TASK REQUIREMENTS | Scan the listing below for the word "inside", then copy each line that has it.

·····

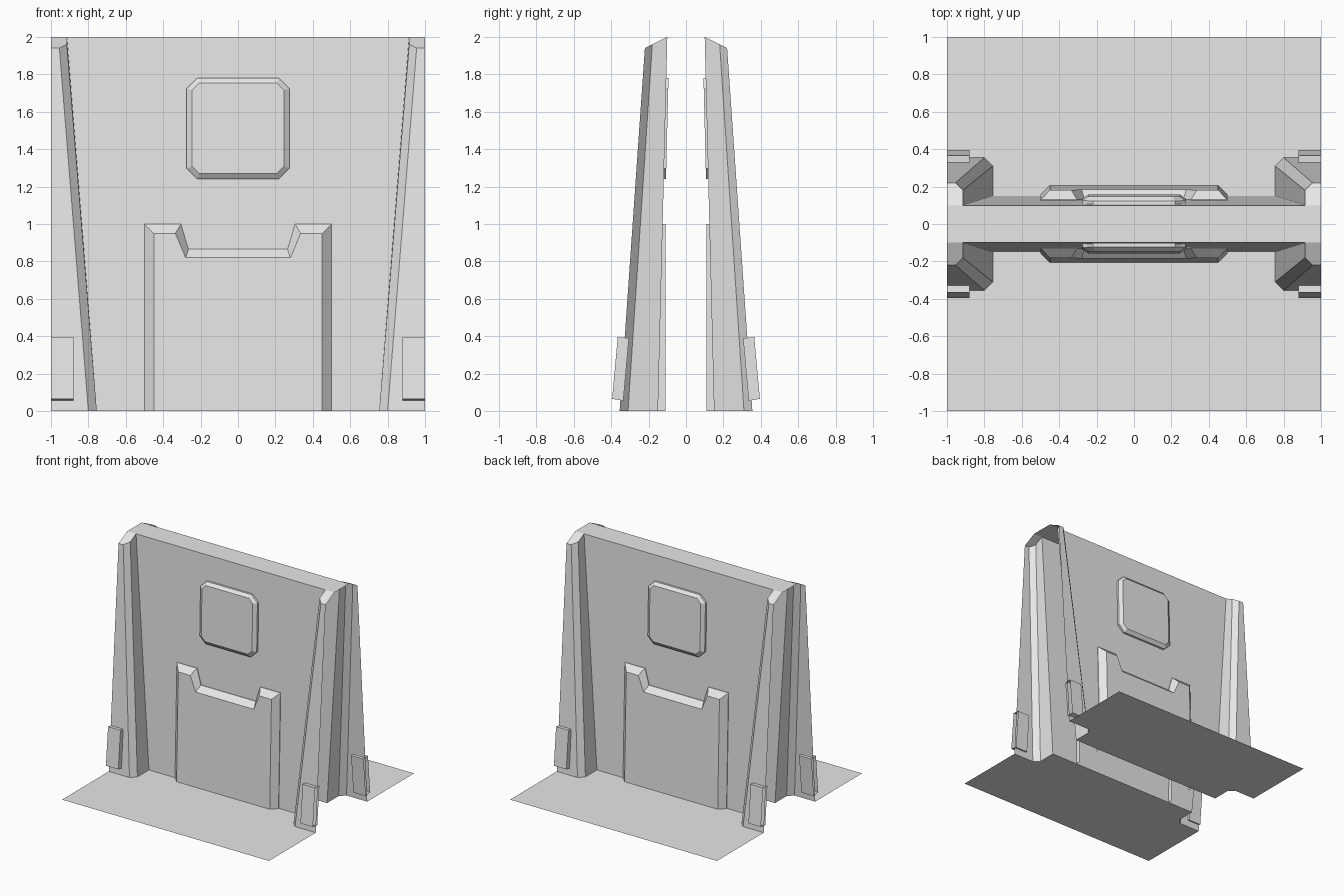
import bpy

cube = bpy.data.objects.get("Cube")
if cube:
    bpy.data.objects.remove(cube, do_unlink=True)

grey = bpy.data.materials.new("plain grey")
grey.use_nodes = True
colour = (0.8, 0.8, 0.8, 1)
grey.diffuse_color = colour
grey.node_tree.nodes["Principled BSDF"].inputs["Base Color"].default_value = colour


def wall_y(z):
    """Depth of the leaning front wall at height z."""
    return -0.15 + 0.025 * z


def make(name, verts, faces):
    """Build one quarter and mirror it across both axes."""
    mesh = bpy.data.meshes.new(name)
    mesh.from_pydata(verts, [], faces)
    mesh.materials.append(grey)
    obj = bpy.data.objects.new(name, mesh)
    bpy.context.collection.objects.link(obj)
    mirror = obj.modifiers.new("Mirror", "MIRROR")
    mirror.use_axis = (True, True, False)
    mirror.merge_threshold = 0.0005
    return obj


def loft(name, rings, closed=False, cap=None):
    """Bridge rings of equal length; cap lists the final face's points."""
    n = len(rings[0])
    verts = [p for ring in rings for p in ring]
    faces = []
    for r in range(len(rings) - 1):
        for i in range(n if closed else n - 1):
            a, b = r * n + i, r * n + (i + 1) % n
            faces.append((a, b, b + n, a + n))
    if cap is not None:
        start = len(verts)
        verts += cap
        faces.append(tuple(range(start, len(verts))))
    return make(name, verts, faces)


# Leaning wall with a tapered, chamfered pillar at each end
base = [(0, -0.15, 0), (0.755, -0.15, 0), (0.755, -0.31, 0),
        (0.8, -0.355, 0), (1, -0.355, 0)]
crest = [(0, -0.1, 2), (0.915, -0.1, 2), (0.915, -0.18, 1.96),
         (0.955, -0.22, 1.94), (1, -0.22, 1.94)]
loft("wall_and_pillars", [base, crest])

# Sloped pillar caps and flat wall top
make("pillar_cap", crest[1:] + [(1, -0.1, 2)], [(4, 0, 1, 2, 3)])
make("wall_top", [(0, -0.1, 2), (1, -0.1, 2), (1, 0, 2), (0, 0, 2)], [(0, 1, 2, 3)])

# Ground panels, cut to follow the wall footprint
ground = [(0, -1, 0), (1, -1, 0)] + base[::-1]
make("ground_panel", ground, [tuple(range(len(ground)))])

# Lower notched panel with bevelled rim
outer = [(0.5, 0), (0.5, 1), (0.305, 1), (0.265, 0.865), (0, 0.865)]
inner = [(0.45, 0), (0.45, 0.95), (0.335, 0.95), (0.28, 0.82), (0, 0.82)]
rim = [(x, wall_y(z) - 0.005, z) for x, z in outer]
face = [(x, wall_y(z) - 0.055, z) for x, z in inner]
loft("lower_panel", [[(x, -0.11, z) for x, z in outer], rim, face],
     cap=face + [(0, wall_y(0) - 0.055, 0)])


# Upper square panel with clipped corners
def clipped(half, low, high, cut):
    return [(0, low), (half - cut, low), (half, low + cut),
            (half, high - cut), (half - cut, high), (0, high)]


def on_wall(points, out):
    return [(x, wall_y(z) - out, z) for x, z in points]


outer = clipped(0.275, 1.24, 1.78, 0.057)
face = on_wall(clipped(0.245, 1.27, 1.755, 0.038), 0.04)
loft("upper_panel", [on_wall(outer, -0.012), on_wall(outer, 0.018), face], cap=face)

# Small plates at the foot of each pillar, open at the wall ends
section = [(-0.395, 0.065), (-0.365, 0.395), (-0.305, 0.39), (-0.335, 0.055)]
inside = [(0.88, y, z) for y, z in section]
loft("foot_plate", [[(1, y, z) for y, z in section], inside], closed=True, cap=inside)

·····

EXERCISE RESPONSE |
inside = [(0.88, y, z) for y, z in section]
loft("foot_plate", [[(1, y, z) for y, z in section], inside], closed=True, cap=inside)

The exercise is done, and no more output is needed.